(Plain-text document sources)
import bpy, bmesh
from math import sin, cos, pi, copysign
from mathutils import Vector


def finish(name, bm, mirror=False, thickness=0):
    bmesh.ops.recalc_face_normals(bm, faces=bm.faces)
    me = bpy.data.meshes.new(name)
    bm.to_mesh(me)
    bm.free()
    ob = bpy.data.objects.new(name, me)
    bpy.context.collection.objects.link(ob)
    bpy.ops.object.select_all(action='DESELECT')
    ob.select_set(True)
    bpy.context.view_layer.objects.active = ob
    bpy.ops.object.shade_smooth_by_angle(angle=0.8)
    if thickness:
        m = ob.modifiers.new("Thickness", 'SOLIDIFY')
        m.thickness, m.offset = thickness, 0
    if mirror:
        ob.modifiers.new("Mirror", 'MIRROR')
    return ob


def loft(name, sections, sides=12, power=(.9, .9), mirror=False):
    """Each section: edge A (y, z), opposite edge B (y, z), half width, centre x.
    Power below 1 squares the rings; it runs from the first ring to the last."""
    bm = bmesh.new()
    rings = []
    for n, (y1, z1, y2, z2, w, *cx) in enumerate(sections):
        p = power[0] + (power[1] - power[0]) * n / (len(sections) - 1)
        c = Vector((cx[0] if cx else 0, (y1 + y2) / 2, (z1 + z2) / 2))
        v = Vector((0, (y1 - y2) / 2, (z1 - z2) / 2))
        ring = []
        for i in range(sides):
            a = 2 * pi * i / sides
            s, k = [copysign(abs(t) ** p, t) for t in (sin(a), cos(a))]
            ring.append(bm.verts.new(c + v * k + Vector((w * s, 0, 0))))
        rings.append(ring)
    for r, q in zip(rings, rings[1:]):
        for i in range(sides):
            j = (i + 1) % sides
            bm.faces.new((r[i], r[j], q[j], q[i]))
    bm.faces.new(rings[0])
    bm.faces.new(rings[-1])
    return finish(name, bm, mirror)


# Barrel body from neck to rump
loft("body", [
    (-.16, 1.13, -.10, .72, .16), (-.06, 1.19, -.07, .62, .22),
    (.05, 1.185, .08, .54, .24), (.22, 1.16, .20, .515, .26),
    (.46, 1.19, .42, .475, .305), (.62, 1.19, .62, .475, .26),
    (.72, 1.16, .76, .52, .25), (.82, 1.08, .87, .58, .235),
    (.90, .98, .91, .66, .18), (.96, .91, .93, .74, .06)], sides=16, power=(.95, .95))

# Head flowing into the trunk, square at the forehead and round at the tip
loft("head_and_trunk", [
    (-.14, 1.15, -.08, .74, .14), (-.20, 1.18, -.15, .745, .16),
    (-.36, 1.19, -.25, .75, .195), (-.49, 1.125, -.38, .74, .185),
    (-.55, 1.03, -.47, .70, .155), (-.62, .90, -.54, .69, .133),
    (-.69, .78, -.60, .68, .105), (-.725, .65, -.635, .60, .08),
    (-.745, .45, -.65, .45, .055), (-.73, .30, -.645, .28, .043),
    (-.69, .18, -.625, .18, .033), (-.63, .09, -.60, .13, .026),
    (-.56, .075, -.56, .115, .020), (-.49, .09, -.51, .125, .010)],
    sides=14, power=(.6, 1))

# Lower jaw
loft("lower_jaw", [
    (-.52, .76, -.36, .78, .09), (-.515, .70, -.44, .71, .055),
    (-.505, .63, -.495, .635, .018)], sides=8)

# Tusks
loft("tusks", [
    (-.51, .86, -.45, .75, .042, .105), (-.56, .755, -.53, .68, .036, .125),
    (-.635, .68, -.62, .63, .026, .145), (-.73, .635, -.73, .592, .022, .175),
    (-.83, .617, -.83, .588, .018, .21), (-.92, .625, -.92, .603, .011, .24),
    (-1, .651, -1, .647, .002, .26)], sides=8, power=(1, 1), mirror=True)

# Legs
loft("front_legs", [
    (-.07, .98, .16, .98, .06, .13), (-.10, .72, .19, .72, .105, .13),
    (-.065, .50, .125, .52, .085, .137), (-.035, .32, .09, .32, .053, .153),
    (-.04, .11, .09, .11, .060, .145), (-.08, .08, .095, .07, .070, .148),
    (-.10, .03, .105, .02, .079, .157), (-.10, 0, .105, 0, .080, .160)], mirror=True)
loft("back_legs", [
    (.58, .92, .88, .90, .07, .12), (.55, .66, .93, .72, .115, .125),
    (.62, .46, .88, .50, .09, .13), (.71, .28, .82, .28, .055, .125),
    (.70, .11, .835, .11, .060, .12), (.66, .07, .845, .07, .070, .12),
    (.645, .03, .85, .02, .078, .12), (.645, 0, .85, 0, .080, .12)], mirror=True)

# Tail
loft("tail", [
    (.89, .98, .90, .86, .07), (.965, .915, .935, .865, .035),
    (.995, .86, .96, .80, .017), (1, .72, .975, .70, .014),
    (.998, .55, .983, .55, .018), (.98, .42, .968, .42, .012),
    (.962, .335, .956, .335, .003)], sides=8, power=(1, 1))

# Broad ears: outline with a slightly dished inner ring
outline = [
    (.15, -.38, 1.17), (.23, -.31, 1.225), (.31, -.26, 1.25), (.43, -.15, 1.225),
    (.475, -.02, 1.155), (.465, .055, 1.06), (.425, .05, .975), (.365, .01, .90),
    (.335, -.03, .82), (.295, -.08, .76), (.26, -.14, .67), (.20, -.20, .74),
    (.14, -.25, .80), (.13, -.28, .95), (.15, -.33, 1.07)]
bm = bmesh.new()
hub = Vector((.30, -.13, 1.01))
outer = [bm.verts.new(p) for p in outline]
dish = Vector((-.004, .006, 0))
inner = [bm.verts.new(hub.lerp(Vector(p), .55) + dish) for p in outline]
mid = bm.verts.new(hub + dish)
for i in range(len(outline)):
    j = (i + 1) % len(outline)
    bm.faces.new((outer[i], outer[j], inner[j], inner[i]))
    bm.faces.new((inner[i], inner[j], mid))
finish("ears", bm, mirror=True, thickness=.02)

* TASK ITEM: Write out the lines of the entries, word for word, from the first through the one containing "Power below 1", and stop at that line.

* EXERCISE ANSWER:
import bpy, bmesh
from math import sin, cos, pi, copysign
from mathutils import Vector


def finish(name, bm, mirror=False, thickness=0):
    bmesh.ops.recalc_face_normals(bm, faces=bm.faces)
    me = bpy.data.meshes.new(name)
    bm.to_mesh(me)
    bm.free()
    ob = bpy.data.objects.new(name, me)
    bpy.context.collection.objects.link(ob)
    bpy.ops.object.select_all(action='DESELECT')
    ob.select_set(True)
    bpy.context.view_layer.objects.active = ob
    bpy.ops.object.shade_smooth_by_angle(angle=0.8)
    if thickness:
        m = ob.modifiers.new("Thickness", 'SOLIDIFY')
        m.thickness, m.offset = thickness, 0
    if mirror:
        ob.modifiers.new("Mirror", 'MIRROR')
    return ob


def loft(name, sections, sides=12, power=(.9, .9), mirror=False):
    """Each section: edge A (y, z), opposite edge B (y, z), half width, centre x.
    Power below 1 squares the rings; it runs from the first ring to the last."""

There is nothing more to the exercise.